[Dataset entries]
────

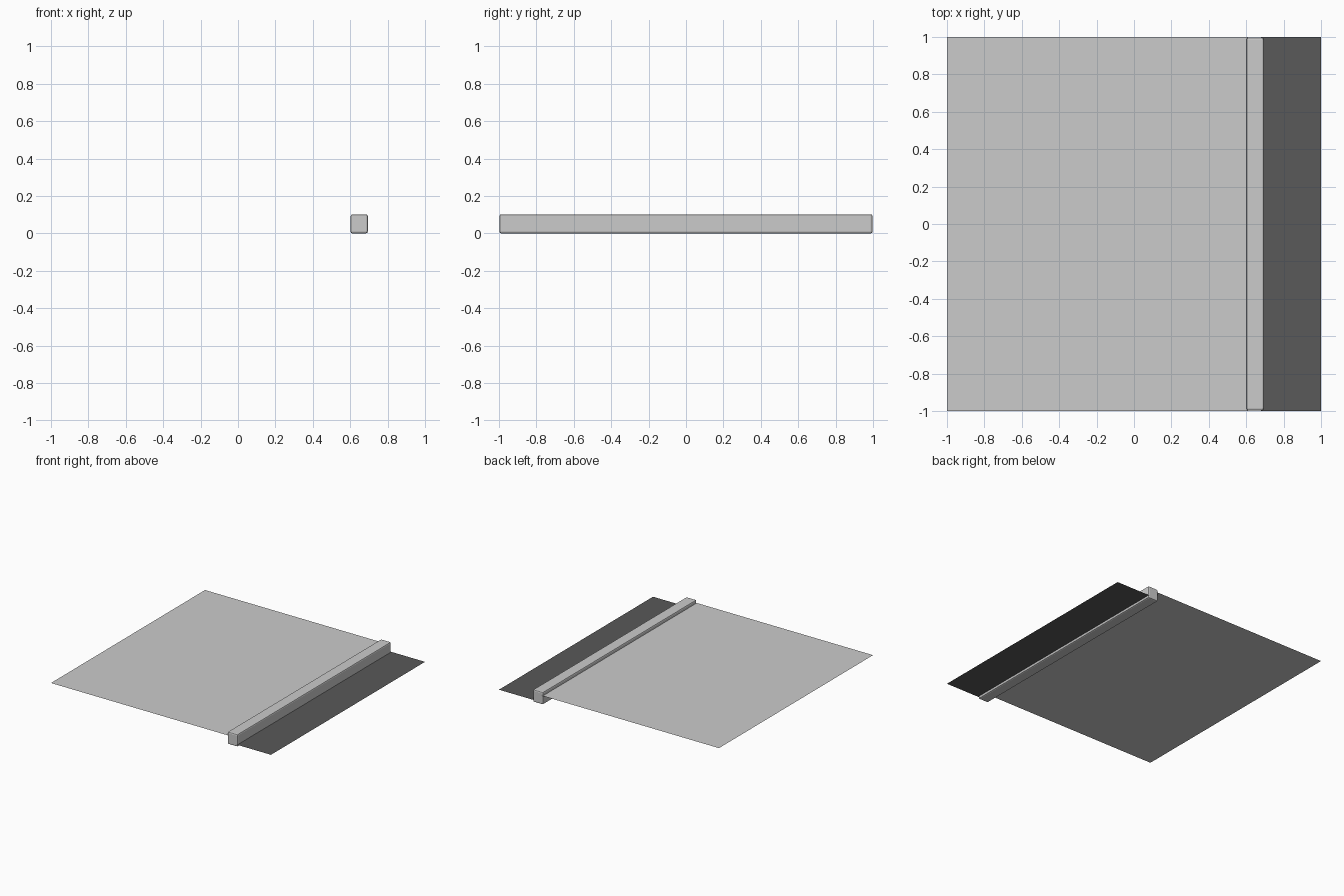
import bpy, bmesh
from mathutils import Vector

if "Cube" in bpy.data.objects:
    bpy.data.objects.remove(bpy.data.objects["Cube"])

U = 1 / 3      # layout module of the paving
O = 3.3        # stones overrun the tile edge, trimmed later


def rect(x0, x1, y0, y1):
    return [(x0, y0), (x1, y0), (x1, y1), (x0, y1)]


def finish(bm, name):
    me = bpy.data.meshes.new(name)
    bm.to_mesh(me)
    bm.free()
    ob = bpy.data.objects.new(name, me)
    bpy.context.collection.objects.link(ob)
    return ob


# Paving: irregular flat stones separated by shallow grooves
stones = [
    rect(-O, -2, 2, O), rect(0, 1, 1, O), rect(1, O, 1, O),
    rect(1, O, -O, -1), rect(-1, 1, -2, 0), rect(-2, -1, -2, 0),
    rect(-O, -2, -O, 0),
    [(-O, 0), (-1, 0), (-1, 1), (-2, 2), (-O, 2)],
    [(-2, 2), (-1, 1), (0, 1), (0, O), (-2, O)],
    [(-1, 0), (1, 0), (2, 1), (-1, 1)],
    [(1, -1), (O, -1), (O, 1), (2, 1), (1, 0)],
    [(-2, -O), (-1.3, -O), (0, -2), (-2, -2)],
    [(-1.3, -O), (1, -O), (1, -2), (0, -2)],
]
bm = bmesh.new()
for pts in stones:
    bm.faces.new([bm.verts.new((x * U, y * U, 0.074)) for x, y in pts])
bmesh.ops.inset_individual(bm, faces=bm.faces[:], thickness=0.006, depth=0.005)
for co, no in (((-1, 0, 0), (-1, 0, 0)), ((0.61, 0, 0), (1, 0, 0)),
               ((0, -1, 0), (0, -1, 0)), ((0, 1, 0), (0, 1, 0))):
    bmesh.ops.bisect_plane(bm, geom=bm.verts[:] + bm.edges[:] + bm.faces[:],
                           plane_co=Vector(co), plane_no=Vector(no), clear_outer=True)
bmesh.ops.remove_doubles(bm, verts=bm.verts[:], dist=0.0005)
finish(bm, "paving_stones")

# Curb: long bevelled bar
bm = bmesh.new()
bmesh.ops.create_cube(bm, size=1)
for v in bm.verts:
    v.co = (0.648 + v.co.x * 0.092, v.co.y * 1.995, 0.051 + v.co.z * 0.102)
curb = finish(bm, "curb")
bev = curb.modifiers.new("bevel", "BEVEL")
bev.width = 0.01
bev.segments = 2

# Road: dark strip beside the curb
bm = bmesh.new()
bm.faces.new([bm.verts.new((x, y, 0.019)) for x, y in rect(0.68, 1, -1, 1)])
road = finish(bm, "road_strip")
mat = bpy.data.materials.new("asphalt")
mat.diffuse_color = (0.1, 0.1, 0.1, 1)
mat.use_nodes = True
mat.node_tree.nodes["Principled BSDF"].inputs["Base Color"].default_value = mat.diffuse_color
road.data.materials.append(mat)
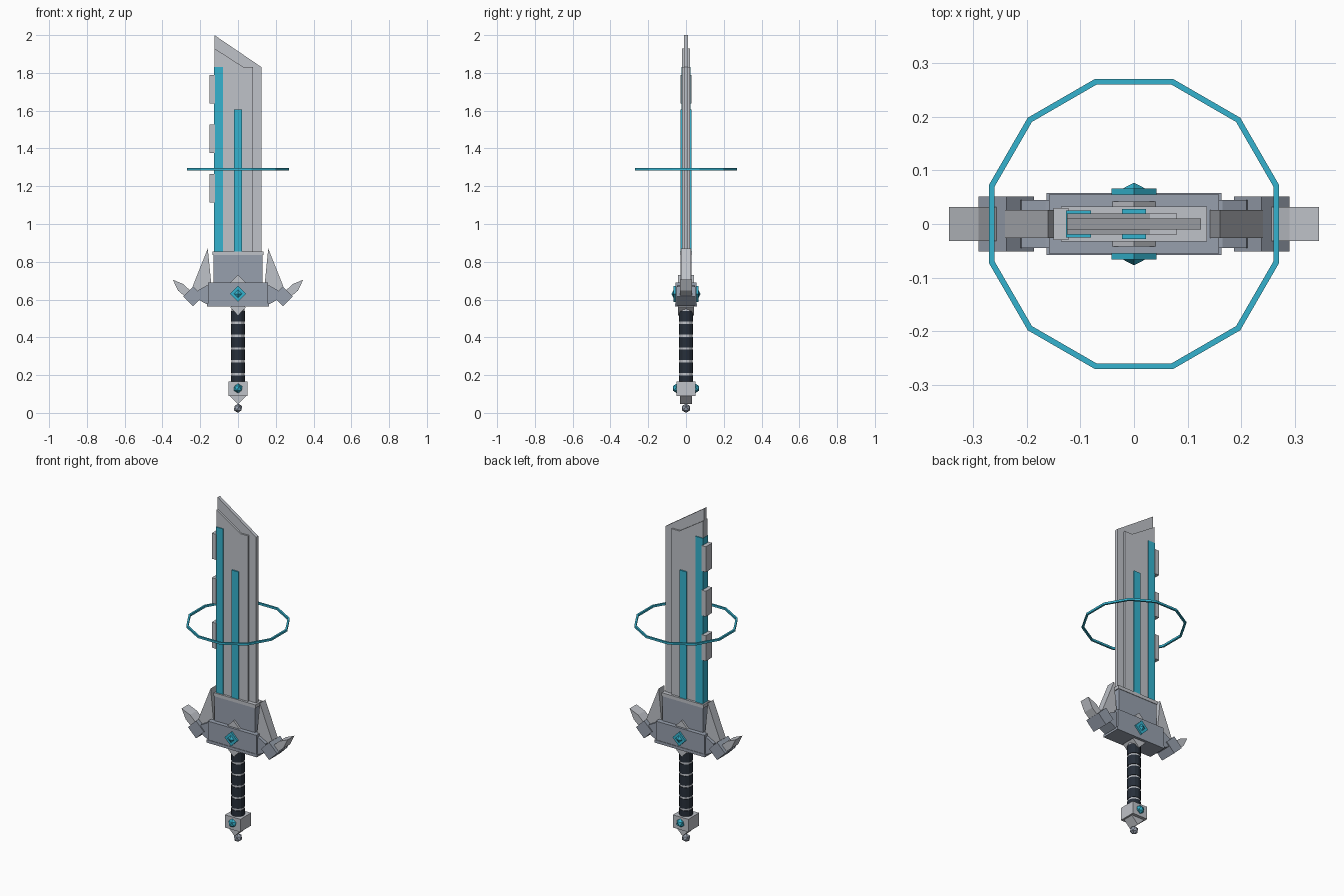
import bpy, bmesh, math
from mathutils import Matrix

if "Cube" in bpy.data.objects:
    bpy.data.objects.remove(bpy.data.objects["Cube"])


def material(name, rgb):
    m = bpy.data.materials.new(name)
    m.diffuse_color = (*rgb, 1)
    m.use_nodes = True
    m.node_tree.nodes["Principled BSDF"].inputs["Base Color"].default_value = m.diffuse_color
    return m


STEEL = material("light steel", (0.52, 0.54, 0.58))
GUARD = material("blue grey metal", (0.31, 0.35, 0.42))
GRIP = material("dark leather", (0.02, 0.028, 0.042))
CYAN = material("glowing cyan", (0.035, 0.45, 0.62))


def finish(name, bm, mat):
    bmesh.ops.recalc_face_normals(bm, faces=bm.faces)
    me = bpy.data.meshes.new(name)
    bm.to_mesh(me)
    bm.free()
    me.materials.append(mat)
    ob = bpy.data.objects.new(name, me)
    bpy.context.collection.objects.link(ob)
    return ob


def plate(name, pts, half_y, mat, mirror=False):
    """Extrude an x-z profile to +-half_y, optionally mirrored across x."""
    bm = bmesh.new()
    for s in ((1, -1) if mirror else (1,)):
        f = bm.faces.new([bm.verts.new((s * x, -half_y, z)) for x, z in pts])
        ext = bmesh.ops.extrude_face_region(bm, geom=[f])
        for v in ext["geom"]:
            if isinstance(v, bmesh.types.BMVert):
                v.co.y = half_y
    return finish(name, bm, mat)


def box(name, x0, x1, half_y, z0, z1, mat):
    return plate(name, [(x0, z0), (x1, z0), (x1, z1), (x0, z1)], half_y, mat)


def diamond(name, x, z, r, half_y, mat, mirror=False):
    return plate(name, [(x - r, z), (x, z - r), (x + r, z), (x, z + r)], half_y, mat, mirror)


def cylinder(name, r, z0, z1, mat, sides=12):
    bm = bmesh.new()
    bmesh.ops.create_cone(bm, cap_ends=True, segments=sides, radius1=r, radius2=r, depth=z1 - z0,
                          matrix=Matrix.Translation((0, 0, (z0 + z1) / 2)))
    return finish(name, bm, mat)


# blade: thin cutting edge with a thicker body laid over it
plate("blade_edge", [(-.125, .7), (.125, .7), (.125, 1.83), (-.125, 2.0)], .01, STEEL)
plate("blade_body", [(-.125, .7), (.08, .7), (.08, 1.83), (.03, 1.83), (-.125, 1.93)], .02, STEEL)
box("spine_light", -.127, -.08, .025, .7, 1.83, CYAN)
box("centre_light", -.022, .022, .028, .7, 1.605, CYAN)
for i in range(3):
    z = 1.19 + i * .262
    box(f"spine_tooth_{i}", -.15, -.122, .03, z - .075, z + .075, STEEL)

# floating twelve-sided ring with a square section
bm = bmesh.new()
rows = []
for i in range(12):
    a = math.radians(15 + 30 * i)
    rows.append([bm.verts.new((r * math.cos(a), r * math.sin(a), 1.29 + dz))
                 for r, dz in ((.28, -.006), (.28, .006), (.269, .006), (.269, -.006))])
for i in range(12):
    a, b = rows[i], rows[(i + 1) % 12]
    for j in range(4):
        k = (j + 1) % 4
        bm.faces.new((a[j], b[j], b[k], a[k]))
finish("floating_ring", bm, CYAN)

# guard blocks
box("blade_collar", -.136, .136, .033, .835, .855, STEEL)
box("upper_guard", -.131, .131, .03, .68, .836, GUARD)
box("lower_guard", -.158, .158, .055, .575, .69, GUARD)
box("guard_base", -.163, .163, .058, .563, .58, GUARD)
diamond("upper_diamond", 0, .688, .042, .042, STEEL)
diamond("lower_diamond", 0, .558, .042, .042, STEEL)

# guard gem: diamond prism with a pyramid on each face
diamond("guard_gem", 0, .63, .042, .066, CYAN)
bm = bmesh.new()
for s in (1, -1):
    ring = [bm.verts.new((.022 * dx, s * .0655, .63 + .022 * dz))
            for dx, dz in ((1, 0), (0, 1), (-1, 0), (0, -1))]
    tip = bm.verts.new((0, s * .077, .63))
    bm.faces.new(ring)
    for i in range(4):
        bm.faces.new((ring[i], ring[(i + 1) % 4], tip))
finish("guard_gem_tips", bm, CYAN)

# side wings, mirrored
plate("guard_fins", [(.16, .87), (.24, .67), (.2, .6), (.15, .6), (.142, .69)], .026, STEEL, True)
plate("guard_arms", [(.15, .575), (.165, .575), (.22, .605), (.21, .65), (.165, .675), (.15, .675)],
      .045, GUARD, True)
diamond("wing_joints", .238, .617, .052, .051, GUARD, True)
plate("wing_spikes", [(.345, .705), (.318, .648), (.28, .615), (.25, .645), (.29, .682)],
      .032, STEEL, True)

# grip: dark wraps separated by steel bands
cylinder("grip_core", .034, .15, .56, STEEL)
for i in range(6):
    z = .171 + i * .068
    cylinder(f"grip_wrap_{i}", .037, z - .028 if i else .155, z + .028, GRIP)

# pommel
box("pommel_block", -.05, .05, .05, .09, .165, STEEL)
diamond("pommel_diamond", 0, .088, .042, .032, STEEL)
bm = bmesh.new()
bmesh.ops.create_icosphere(bm, subdivisions=1, radius=.025,
                           matrix=Matrix.Translation((0, 0, .025)))
finish("pommel_tip", bm, GUARD)
bm = bmesh.new()
for s in (1, -1):
    bmesh.ops.create_icosphere(bm, subdivisions=1, radius=.026,
                               matrix=Matrix.Translation((0, s * .048, .13)))
finish("pommel_gems", bm, CYAN)
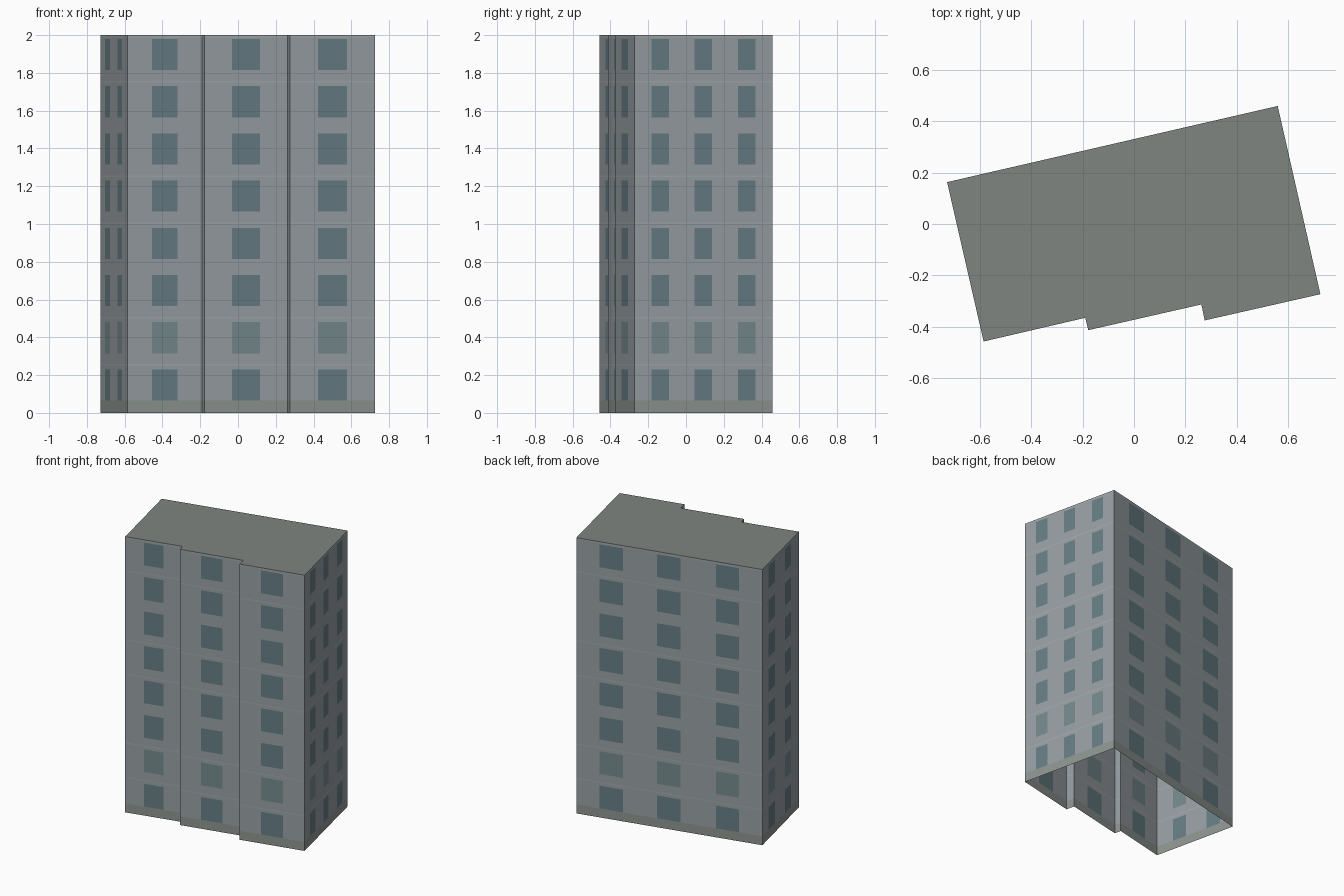
import bpy
import bmesh
from mathutils import Vector

if "Cube" in bpy.data.objects:
    bpy.data.objects.remove(bpy.data.objects["Cube"])

HEIGHT, FLOORS = 2.0, 8
STOREY = HEIGHT / FLOORS


def material(name, rgb):
    m = bpy.data.materials.new(name)
    m.diffuse_color = (*rgb, 1)
    m.use_nodes = True
    m.node_tree.nodes["Principled BSDF"].inputs["Base Color"].default_value = m.diffuse_color
    return m


WALL, GLASS, PALE_GLASS, TRIM, BASE = range(5)
wall_mats = [
    material("wall_grey", (0.31, 0.345, 0.365)),
    material("glass", (0.135, 0.205, 0.23)),
    material("pale_glass", (0.18, 0.25, 0.265)),
    material("trim", (0.36, 0.39, 0.40)),
    material("base_grey", (0.27, 0.30, 0.28)),
]
roof_mat = material("roof_grey", (0.21, 0.235, 0.215))

# Window columns as start/end fractions of each wall's length
ONE = [(0.33, 0.67)]
TWO = [(0.17, 0.345), (0.62, 0.79)]
THREE = [(0.125, 0.25), (0.435, 0.56), (0.75, 0.875)]

# Footprint, counter-clockwise: corner and the windows of the wall that follows
footprint = [
    ((-0.585, -0.457), ONE),
    ((-0.190, -0.365), []),
    ((-0.178, -0.413), ONE),
    ((0.262, -0.313), []),
    ((0.275, -0.375), ONE),
    ((0.725, -0.273), THREE),
    ((0.559, 0.459), THREE),
    ((-0.727, 0.163), TWO),
]

# Horizontal strips shared by every wall: (bottom, top, kind, storey)
strips = []
for f in range(FLOORS):
    z = f * STOREY
    line = 0.008 if f in (1, 2, 4, 5, 7) else 0
    if line:
        strips.append((z, z + line, TRIM, f))
    strips.append((z + line, z + 0.065, WALL if f else BASE, f))
    strips.append((z + 0.065, z + 0.23, GLASS, f))
    top = HEIGHT - 0.012 if f == FLOORS - 1 else z + STOREY
    strips.append((z + 0.23, top, WALL, f))
strips.append((HEIGHT - 0.012, HEIGHT, TRIM, FLOORS))


def add_wall(bm, p, q, windows):
    """Grid one wall so the flush windows are faces of the wall itself."""
    p, q = Vector((*p, 0)), Vector((*q, 0))
    cuts = [0] + [u for w in windows for u in w] + [1]
    for z0, z1, kind, storey in strips:
        for i, (u0, u1) in enumerate(zip(cuts, cuts[1:])):
            a, b = p.lerp(q, u0), p.lerp(q, u1)
            corners = [(a.x, a.y, z0), (b.x, b.y, z0),
                       (b.x, b.y, z1), (a.x, a.y, z1)]
            face = bm.faces.new([bm.verts.new(c) for c in corners])
            mat = kind
            if kind == GLASS:
                mat = WALL if i % 2 == 0 else PALE_GLASS if storey == 1 else GLASS
            face.material_index = mat


def finish(bm, name, mats):
    bmesh.ops.remove_doubles(bm, verts=bm.verts, dist=1e-5)
    mesh = bpy.data.meshes.new(name)
    bm.to_mesh(mesh)
    bm.free()
    for m in mats:
        mesh.materials.append(m)
    bpy.context.collection.objects.link(bpy.data.objects.new(name, mesh))


# Outer walls, open underneath
bm = bmesh.new()
for i, (p, windows) in enumerate(footprint):
    add_wall(bm, p, footprint[(i + 1) % len(footprint)][0], windows)
finish(bm, "walls_with_windows", wall_mats)

# Flat roof
bm = bmesh.new()
bm.faces.new([bm.verts.new((*p, HEIGHT)) for p, _ in footprint])
finish(bm, "flat_roof", [roof_mat])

────

# TASK STATEMENT:
Take each line above that contains "Matrix" and copy it out.

# OUTPUT FOR THIS EXERCISE:
from mathutils import Matrix
                          matrix=Matrix.Translation((0, 0, (z0 + z1) / 2)))
                           matrix=Matrix.Translation((0, 0, .025)))
                               matrix=Matrix.Translation((0, s * .048, .13)))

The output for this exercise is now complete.